123 W. Adams Ave., Detroit, MI 12345
Doctor of Philosophy (Ph.D.), Medical Science
UNIVERSITY OF MICHIGAN, Ann Arbor, MI. September 2011 – May 2018
Master of Education (M.Ed.), Instructional Design
UNIVERSITY OF MICHIGAN, Ann Arbor, MI. September 2009 – September 2011
Bachelor of Science (B.S.), Medical Science
UNIVERSITY OF MICHIGAN, Ann Arbor, MI. September 2005 – May 2009
Medical Education Consultant, Detroit Healthcare Educators, Detroit, MI
May 2021 – Present
- Serve as a consultant for stakeholders at a health care education company, which includes developing programs to refine training curriculum for medical students
- Interface with health care partners (HCPs) and C-level executives to ensure alignment with long-term organizational objectives
- Develop course content and workshops using instructional design principles and perform assessments to create train-the-trainer programs
Adjunct Professor, Medical Science, University of Michigan, Ann Arbor, MI
June 2018 – May 2021
- Taught medical science courses to 75+ medical students per semester, developed curriculum, designed courses, and performed academic assessments
- Coordinated with faculty to evaluate education programs and refine curriculums to improve student outcomes
- Provided academic advising and mentorship to students to drive professional development within the medical science field
Detroit Medical Education Association, Board Member, 2014 – Present
National Association of Instructional Designers, Member, 2011 – Present
“Telehealth Training and Education in the COVID-19 Era,” University of Michigan, 2021 | hyperlink
“Differentiated Instruction and Scaffolding within Medical Education,” University of Michigan, Published 2016 | hyperlink
“Using a Holistic Approach to Build Medical Education Programs and Curriculum,” University of Michigan, Published 2014 | hyperlink
Presentations and Seminars
“Diversity and Inclusion within Curriculum Development,” National Medical Education Conference, 2019
“Driving Engagement within E-learning Environments,” Medical Educators of America, 2017

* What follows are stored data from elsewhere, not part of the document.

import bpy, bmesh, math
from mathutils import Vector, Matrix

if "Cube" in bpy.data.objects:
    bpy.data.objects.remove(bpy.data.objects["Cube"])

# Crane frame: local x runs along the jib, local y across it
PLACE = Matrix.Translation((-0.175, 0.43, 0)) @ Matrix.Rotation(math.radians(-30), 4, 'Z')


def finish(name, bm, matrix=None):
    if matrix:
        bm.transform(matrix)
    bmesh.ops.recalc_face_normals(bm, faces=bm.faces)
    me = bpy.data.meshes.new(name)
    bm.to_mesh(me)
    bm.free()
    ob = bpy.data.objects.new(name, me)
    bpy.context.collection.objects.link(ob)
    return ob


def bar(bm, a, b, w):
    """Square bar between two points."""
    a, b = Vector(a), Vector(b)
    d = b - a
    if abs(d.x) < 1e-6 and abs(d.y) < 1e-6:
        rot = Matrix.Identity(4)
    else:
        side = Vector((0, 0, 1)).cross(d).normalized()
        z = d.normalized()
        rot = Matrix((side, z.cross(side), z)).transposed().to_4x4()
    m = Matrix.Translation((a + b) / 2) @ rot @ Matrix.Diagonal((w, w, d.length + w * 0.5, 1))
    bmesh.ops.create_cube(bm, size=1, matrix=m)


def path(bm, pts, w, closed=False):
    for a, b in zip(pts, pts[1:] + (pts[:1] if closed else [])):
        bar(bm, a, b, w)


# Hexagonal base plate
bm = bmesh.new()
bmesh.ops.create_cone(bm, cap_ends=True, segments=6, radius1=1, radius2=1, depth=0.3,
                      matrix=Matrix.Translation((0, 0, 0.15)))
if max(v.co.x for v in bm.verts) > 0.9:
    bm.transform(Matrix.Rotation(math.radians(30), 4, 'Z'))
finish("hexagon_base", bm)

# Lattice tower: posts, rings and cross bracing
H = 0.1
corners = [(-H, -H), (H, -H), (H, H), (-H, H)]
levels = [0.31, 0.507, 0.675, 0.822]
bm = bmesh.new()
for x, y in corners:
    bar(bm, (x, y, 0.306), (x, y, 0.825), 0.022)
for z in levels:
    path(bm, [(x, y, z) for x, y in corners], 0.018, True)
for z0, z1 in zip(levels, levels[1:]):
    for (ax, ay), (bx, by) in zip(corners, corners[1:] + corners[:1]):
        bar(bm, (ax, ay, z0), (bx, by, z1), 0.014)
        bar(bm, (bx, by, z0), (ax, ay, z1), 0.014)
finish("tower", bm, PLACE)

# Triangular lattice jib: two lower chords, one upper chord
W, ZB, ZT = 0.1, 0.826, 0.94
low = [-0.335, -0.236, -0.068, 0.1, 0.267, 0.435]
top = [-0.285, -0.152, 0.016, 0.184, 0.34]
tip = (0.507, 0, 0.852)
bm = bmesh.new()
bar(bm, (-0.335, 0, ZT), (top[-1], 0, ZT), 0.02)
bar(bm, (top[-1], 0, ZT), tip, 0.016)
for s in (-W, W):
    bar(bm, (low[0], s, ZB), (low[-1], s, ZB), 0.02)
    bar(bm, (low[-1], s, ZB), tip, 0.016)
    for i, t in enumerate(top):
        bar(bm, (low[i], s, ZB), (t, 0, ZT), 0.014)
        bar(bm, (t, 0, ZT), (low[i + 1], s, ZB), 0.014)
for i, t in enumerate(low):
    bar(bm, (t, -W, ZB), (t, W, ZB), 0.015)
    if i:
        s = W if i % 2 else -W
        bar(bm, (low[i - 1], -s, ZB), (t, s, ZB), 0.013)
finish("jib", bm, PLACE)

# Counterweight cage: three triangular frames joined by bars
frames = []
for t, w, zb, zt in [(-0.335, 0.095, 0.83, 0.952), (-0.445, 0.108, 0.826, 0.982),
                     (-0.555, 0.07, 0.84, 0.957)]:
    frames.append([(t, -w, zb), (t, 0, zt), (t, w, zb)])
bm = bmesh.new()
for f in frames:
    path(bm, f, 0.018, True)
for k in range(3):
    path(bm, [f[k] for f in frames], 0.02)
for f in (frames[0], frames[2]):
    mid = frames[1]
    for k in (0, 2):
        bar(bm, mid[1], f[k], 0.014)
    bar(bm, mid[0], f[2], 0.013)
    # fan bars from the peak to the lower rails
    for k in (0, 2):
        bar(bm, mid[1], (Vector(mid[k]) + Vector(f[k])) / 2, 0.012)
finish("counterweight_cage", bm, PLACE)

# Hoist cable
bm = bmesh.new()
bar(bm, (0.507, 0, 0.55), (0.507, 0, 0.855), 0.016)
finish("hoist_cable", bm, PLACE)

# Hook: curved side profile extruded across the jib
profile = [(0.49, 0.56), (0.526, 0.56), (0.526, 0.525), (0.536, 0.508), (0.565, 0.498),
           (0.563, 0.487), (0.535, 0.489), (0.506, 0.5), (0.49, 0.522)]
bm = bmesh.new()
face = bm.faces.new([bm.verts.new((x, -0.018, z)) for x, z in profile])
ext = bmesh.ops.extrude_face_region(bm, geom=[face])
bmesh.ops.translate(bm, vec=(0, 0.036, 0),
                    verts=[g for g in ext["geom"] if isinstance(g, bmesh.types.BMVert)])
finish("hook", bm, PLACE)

“Professional Development and Leadership Seminar,” United Health Partners, 2015
- Medical Education
- Instructional Design
- Curriculum Development
- Medical Science
- Program Development